The Man-O-War looks like a jellyfish, but it’s actually a venomous siphonophores. At a foot long, five inches wide, and with a tentacle that can reach of up to 165 feet, they are seriously not messing around. Even when they appear to be dead, a sting from their tentacle can cause shock and even death.

“Symptoms are usually localized (pain where contact was made), but in some cases there can be muscle and joint aches, or even confusion and respiratory distress,” Marine Science Professor Matthew Landau told Accuweather. “In extreme cases, a victim may go into shock, which in deep water will lead to drowning.”

These guys are often pushed towards the eastern U.S. coast during the summer, as currents move them away from their usual tropical hang-outs.

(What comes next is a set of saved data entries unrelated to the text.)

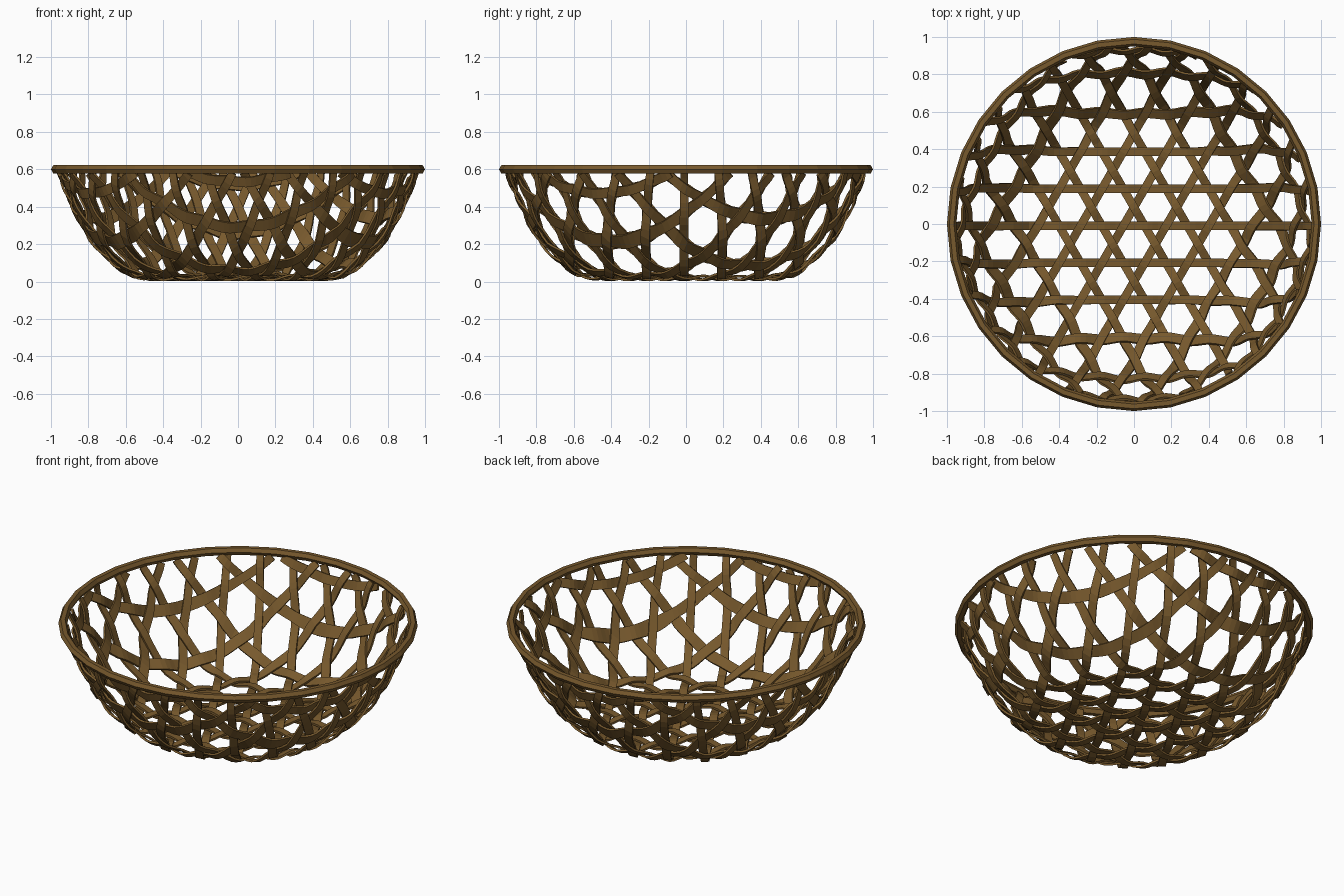
import bpy, bmesh, math
from mathutils import Vector

if "Cube" in bpy.data.objects:
    bpy.data.objects.remove(bpy.data.objects["Cube"])

H = 0.198                     # spacing between parallel strips
A = H / math.sqrt(3)          # distance between crossings
C = Vector((0, -0.109))       # centre of the weave pattern
R, WIDTH, THICK, AMP = 1.045, 0.045, 0.012, 0.011
# bowl section: radius, height
PROFILE = [(0, .019), (.48, .019), (.57, .033), (.63, .07), (.71, .14),
           (.78, .215), (.84, .315), (.9, .44), (.96, .59), (1.1, .62)]
# flat weave radius to bowl radius
SPREAD = [(0, 0), (.5, .5), (.6, .605), (.7, .72), (.78, .81), (.85, .86),
          (.91, .897), (1.045, .958), (1.1, .965)]


def material(name, color):
    m = bpy.data.materials.new(name)
    m.diffuse_color = color
    m.use_nodes = True
    m.node_tree.nodes["Principled BSDF"].inputs["Base Color"].default_value = m.diffuse_color
    return m


wood = material("cane", (.185, .1, .026, 1))


def lerp(table, x):
    for (x0, y0), (x1, y1) in zip(table, table[1:]):
        if x <= x1:
            return y0 + (y1 - y0) * (x - x0) / (x1 - x0)
    return table[-1][1]


def on_bowl(p, lift):
    """Wrap a flat weave point onto the bowl and push it along the normal."""
    r = lerp(SPREAD, min(p.length, R + .01))
    d = p.normalized() if p.length > 1e-6 else Vector((1, 0))
    slope = (lerp(PROFILE, min(r + .03, .96)) - lerp(PROFILE, max(r - .03, 0))) \
        / (min(r + .03, .96) - max(r - .03, 0))
    k = lift / math.hypot(1, slope)
    q = d * (r - slope * k)
    return Vector((q.x, q.y, lerp(PROFILE, r) + k))


def add_strip(bm, u, n, k):
    d = (k + .5) * H + n.dot(C)
    if abs(d) > R - .03:
        return
    half = math.sqrt(R * R - d * d)
    steps = max(4, round(2 * half / (A / 4)))
    prev = None
    for i in range(steps + 1):
        t = -half + 2 * half * i / steps
        wave = AMP * math.cos(math.pi * ((t - C.dot(u)) / A - .5 + k))
        ring = []
        for side, up in ((-1, -1), (1, -1), (1, 1), (-1, 1)):
            p = u * t + n * (d + side * WIDTH / 2)
            ring.append(bm.verts.new(on_bowl(p, wave + up * THICK / 2)))
        if prev:
            for j in range(4):
                bm.faces.new((prev[j], prev[(j + 1) % 4], ring[(j + 1) % 4], ring[j]))
        else:
            bm.faces.new(ring)
        prev = ring
    bm.faces.new(prev[::-1])


# three families of woven strips, each turned by 120 degrees
for f, name in enumerate(("cross_strips", "left_diagonal_strips", "right_diagonal_strips")):
    ang = f * math.tau / 3
    u = Vector((math.cos(ang), math.sin(ang)))
    n = Vector((-u.y, u.x))
    bm = bmesh.new()
    for k in range(-6, 7):
        add_strip(bm, u, n, k)
    bmesh.ops.recalc_face_normals(bm, faces=bm.faces)
    me = bpy.data.meshes.new(name)
    bm.to_mesh(me)
    bm.free()
    ob = bpy.data.objects.new(name, me)
    bpy.context.collection.objects.link(ob)
    me.materials.append(wood)

# faceted rim hoop
bpy.ops.mesh.primitive_torus_add(major_segments=32, minor_segments=6,
                                 major_radius=.975, minor_radius=.025,
                                 location=(0, 0, .6))
rim = bpy.context.object
rim.name = "rim"
rim.data.materials.append(wood)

The Man-O-War can’t propel itself, so it’s at the mercy of the tides and wind. A gas-filled float keeps them at the ocean surface, kind of like a tentacled buoy that is in no way there to help you. Essentially though, if you’re in their path they can’t re-direct themselves so it’s up to you to move out of the way.

If you see one of these brightly colored guys on the sand, keep far away. Even if it appears to be dead, it can sting you. If you are stung, rinse the area with saltwater and vinegar or isopropyl alcohol. Don’t touch the tentacle if it has stuck to you, but use a stick or key to lift it off your skin. Hydrocortisone cream is also a must while the wound is healing.

(Image via Shutterstock)